-- ABOUT THIS TASK --
Lines holding the string "crown" are the ones to copy; find them all in the data.

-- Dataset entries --
______________________________
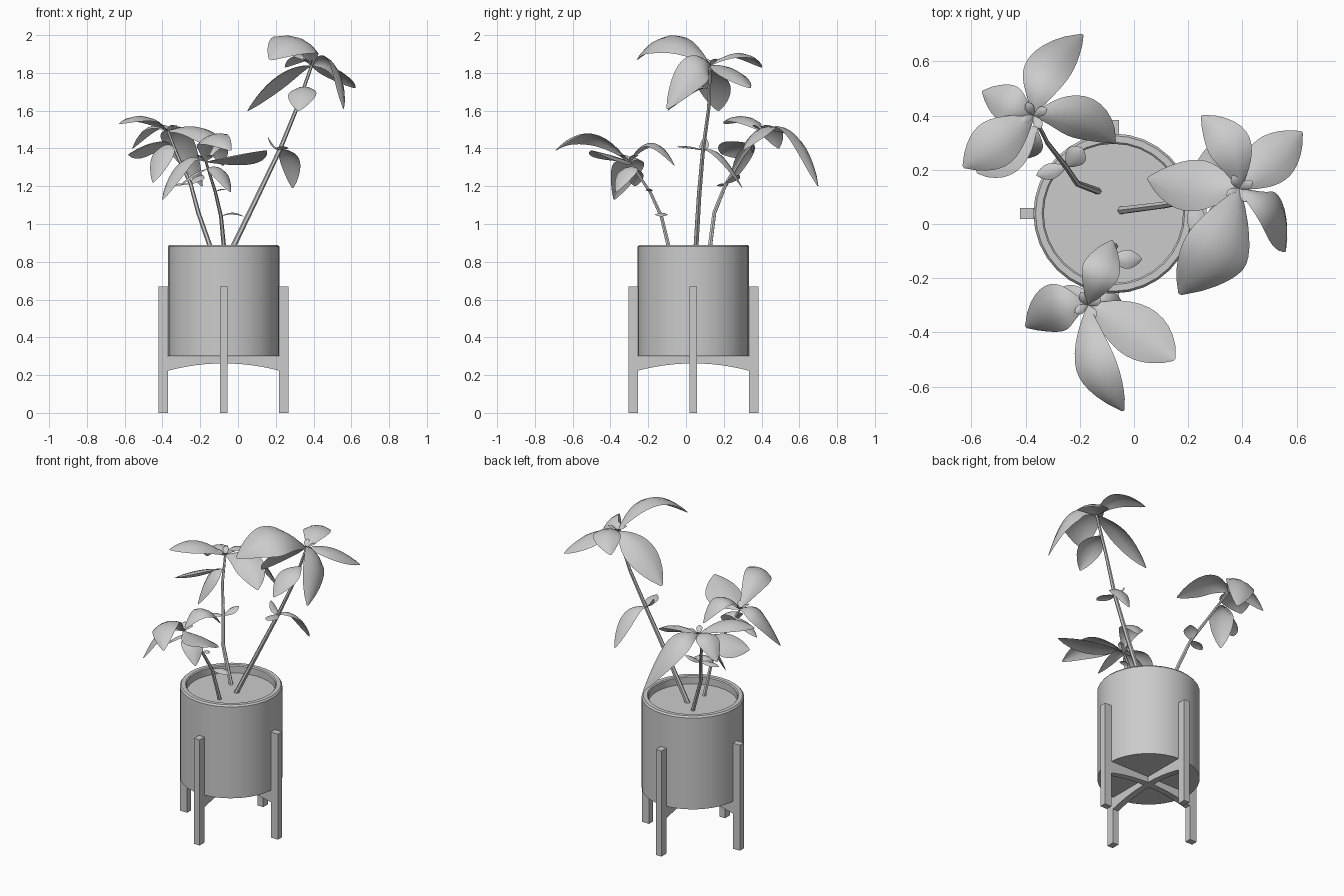
import bpy, bmesh, math
from mathutils import Vector, Matrix

cube = bpy.data.objects.get("Cube")
if cube:
    bpy.data.objects.remove(cube, do_unlink=True)

grey = bpy.data.materials.new("plain grey")
grey.use_nodes = True
colour = (0.6, 0.6, 0.6, 1)
grey.diffuse_color = colour
grey.node_tree.nodes["Principled BSDF"].inputs["Base Color"].default_value = colour

CENTRE = Vector((-0.076, 0.039, 0))
UP = Vector((0, 0, 1))


def finish(name, bm, smooth_angle=None):
    bmesh.ops.recalc_face_normals(bm, faces=bm.faces)
    mesh = bpy.data.meshes.new(name)
    bm.to_mesh(mesh)
    bm.free()
    mesh.materials.append(grey)
    obj = bpy.data.objects.new(name, mesh)
    bpy.context.collection.objects.link(obj)
    if smooth_angle:
        bpy.ops.object.select_all(action='DESELECT')
        obj.select_set(True)
        bpy.context.view_layer.objects.active = obj
        bpy.ops.object.shade_smooth_by_angle(angle=math.radians(smooth_angle))
    return obj


def lathe(name, profile, steps=32):
    bm = bmesh.new()
    verts = [bm.verts.new((r, 0, z)) for r, z in profile]
    edges = [bm.edges.new(pair) for pair in zip(verts, verts[1:])]
    bmesh.ops.spin(bm, geom=verts + edges, cent=(0, 0, 0), axis=UP,
                   angle=math.tau, steps=steps)
    bmesh.ops.remove_doubles(bm, verts=bm.verts, dist=0.0005)
    obj = finish(name, bm, 35)
    obj.location = CENTRE


# Pot with a rounded rim, and the soil inside it
lathe("pot", [(0, 0.30), (0.295, 0.30), (0.295, 0.88), (0.287, 0.89),
              (0.263, 0.89), (0.257, 0.884), (0.257, 0.82)])
lathe("soil", [(0, 0.84), (0.257, 0.84)])

# Stand: four legs around the pot
for i, side in enumerate(["right", "front", "left", "back"]):
    bm = bmesh.new()
    bmesh.ops.create_cube(bm, size=1)
    bmesh.ops.scale(bm, vec=(0.05, 0.04, 0.67), verts=bm.verts)
    bmesh.ops.translate(bm, vec=(0.319, 0, 0.335), verts=bm.verts)
    leg = finish(side + "_leg", bm)
    leg.location = CENTRE
    leg.rotation_euler.z = math.pi + i * math.pi / 2

# Stand: two crossing bars, arched underneath
for i, name in enumerate(["cross_bar_side", "cross_bar_front"]):
    bm = bmesh.new()
    arch = [(x / 6 * 0.3, 0.262 - 0.04 * (x / 6) ** 2) for x in range(-6, 7)]
    outline = arch + [(0.3, 0.299), (-0.3, 0.299)]
    face = bm.faces.new([bm.verts.new((x, -0.02, z)) for x, z in outline])
    out = bmesh.ops.extrude_face_region(bm, geom=[face])
    moved = [g for g in out["geom"] if isinstance(g, bmesh.types.BMVert)]
    bmesh.ops.translate(bm, vec=(0, 0.04, 0), verts=moved)
    bar = finish(name, bm)
    bar.location = CENTRE
    bar.rotation_euler.z = i * math.pi / 2


def stem(name, points, radius):
    """Tapered tube with six sides along the points."""
    bm = bmesh.new()
    points = [Vector(p) for p in points]
    rings = []
    for i, p in enumerate(points):
        t = (points[min(i + 1, len(points) - 1)] - points[max(i - 1, 0)]).normalized()
        a = t.cross(Vector((0, 1, 0))).normalized()
        b = t.cross(a)
        r = radius * (1 - 0.45 * i / (len(points) - 1))
        rings.append([bm.verts.new(p + r * (a * math.cos(k * math.tau / 6)
                                            + b * math.sin(k * math.tau / 6)))
                      for k in range(6)])
    for low, high in zip(rings, rings[1:]):
        for k in range(6):
            n = (k + 1) % 6
            bm.faces.new((low[k], low[n], high[n], high[k]))
    bm.faces.new(rings[-1])
    finish(name, bm, 50)


def leaf(name, base, tip, width, lift, bow=0, roll=0):
    """Arched blade; lift raises the middle, bow shifts it sideways, roll tilts it."""
    base, tip = Vector(base), Vector(tip)
    flat = (tip - base).cross(UP).normalized()
    control = (base + tip) / 2 + 2 * (UP * lift + flat * bow)
    bm = bmesh.new()
    rows, steps = [], 12
    for i in range(steps + 1):
        s = i / steps
        p = base * (1 - s) ** 2 + control * 2 * s * (1 - s) + tip * s * s
        t = ((control - base) * (1 - s) + (tip - control) * s).normalized()
        across = (t.cross(UP).normalized() + flat).normalized()
        across = Matrix.Rotation(math.radians(-roll), 3, t) @ across
        normal = across.cross(t).normalized()
        half = width / 2 * max(0.02, math.sin(math.pi * s ** 1.15)) ** 0.7
        rows.append([bm.verts.new(p + across * half * u - normal * half * 0.3 * u * u)
                     for u in (-1, -0.5, 0, 0.5, 1)])
    for a, b in zip(rows, rows[1:]):
        for k in range(4):
            bm.faces.new((a[k], a[k + 1], b[k + 1], b[k]))
    finish(name, bm, 60)


def shoot(name, path, radius, groups):
    """Stem, leaf groups springing from it, and a bud of small leaves on top."""
    stem(name + "_stem", path, radius)
    for base, leaves in groups:
        for label, *shape in leaves:
            leaf(f"{name}_{label}_leaf", base, *shape)
    top = Vector(path[-1])
    for k in range(4):
        turn = Matrix.Rotation(k * math.tau / 4 + 0.5, 3, 'Z')
        leaf(f"{name}_bud_leaf_{k}", top, top + turn @ Vector((0.055, 0, 0.035)), 0.035, 0.01)


# Tall shoot leaning to the left side
crown = (0.39, 0.13, 1.84)
shoot("tall", [(-0.05, 0.05, 0.83), (0.11, 0.07, 1.16), (0.22, 0.09, 1.39),
               (0.31, 0.12, 1.61), crown], 0.015, [
    (crown, [
        ("front", (0.17, -0.26, 1.87), 0.26, 0.13, -0.05, 20),
        ("inner", (0.05, 0.17, 1.6), 0.2, 0.06, 0, -15),
        ("outer", (0.56, -0.1, 1.61), 0.18, 0.1, -0.06, 50),
        ("outer_back", (0.62, 0.34, 1.72), 0.18, 0.04),
        ("back", (0.25, 0.4, 1.83), 0.16, 0.07, 0.04)]),
    ((0.36, 0.12, 1.72), [("lower", (0.32, -0.1, 1.6), 0.15, 0.05)]),
    ((0.22, 0.09, 1.39), [
        ("hanging", (0.29, 0.3, 1.19), 0.11, 0.07, 0.02),
        ("side_small", (0.24, -0.05, 1.41), 0.07, 0.01),
        ("upper_small", (0.16, 0.1, 1.46), 0.05, -0.01)])])

# Middle shoot leaning to the back
crown = (-0.37, 0.4, 1.49)
shoot("back", [(-0.13, 0.12, 0.83), (-0.21, 0.15, 1.06), (-0.25, 0.21, 1.21),
               (-0.32, 0.3, 1.36), crown], 0.013, [
    (crown, [
        ("far", (-0.19, 0.7, 1.2), 0.17, 0.13, -0.05, 15),
        ("outer_back", (-0.56, 0.49, 1.4), 0.14, 0.07),
        ("outer", (-0.63, 0.21, 1.53), 0.18, 0.06),
        ("inner", (-0.07, 0.3, 1.39), 0.17, 0.06, -0.04, -20)]),
    ((-0.36, 0.36, 1.42), [
        ("lower", (-0.45, 0.24, 1.22), 0.14, 0.06),
        ("lower_outer", (-0.58, 0.19, 1.37), 0.17, 0.02, 0, -30)]),
    ((-0.25, 0.21, 1.21), [
        ("side_small", (-0.36, 0.18, 1.2), 0.06, 0.01),
        ("upper_small", (-0.19, 0.28, 1.26), 0.08, 0.01)])])

# Short shoot leaning to the front
crown = (-0.17, -0.3, 1.33)
shoot("front", [(-0.07, -0.08, 0.83), (-0.09, -0.13, 1.04), (-0.12, -0.19, 1.17),
                crown], 0.012, [
    (crown, [
        ("far", (-0.04, -0.69, 1.39), 0.16, 0.11, 0.05, -20),
        ("inner", (0.15, -0.5, 1.39), 0.2, 0, -0.02, 10),
        ("outer", (-0.4, -0.38, 1.13), 0.18, 0.1, 0.03),
        ("back", (-0.08, -0.06, 1.31), 0.14, 0.11)]),
    ((-0.16, -0.26, 1.29), [
        ("lower", (-0.04, -0.37, 1.17), 0.13, 0.06),
        ("lower_outer", (-0.31, -0.27, 1.2), 0.08, 0.02)]),
    ((-0.12, -0.19, 1.17), [("upper_small", (-0.06, -0.2, 1.18), 0.04, 0.01)]),
    ((-0.09, -0.13, 1.04), [("small", (0.03, -0.13, 1.04), 0.07, 0.02)])])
______________________________
-- PROBLEM SOLUTION --
crown = (0.39, 0.13, 1.84)
               (0.31, 0.12, 1.61), crown], 0.015, [
    (crown, [
crown = (-0.37, 0.4, 1.49)
               (-0.32, 0.3, 1.36), crown], 0.013, [
    (crown, [
crown = (-0.17, -0.3, 1.33)
                crown], 0.012, [
    (crown, [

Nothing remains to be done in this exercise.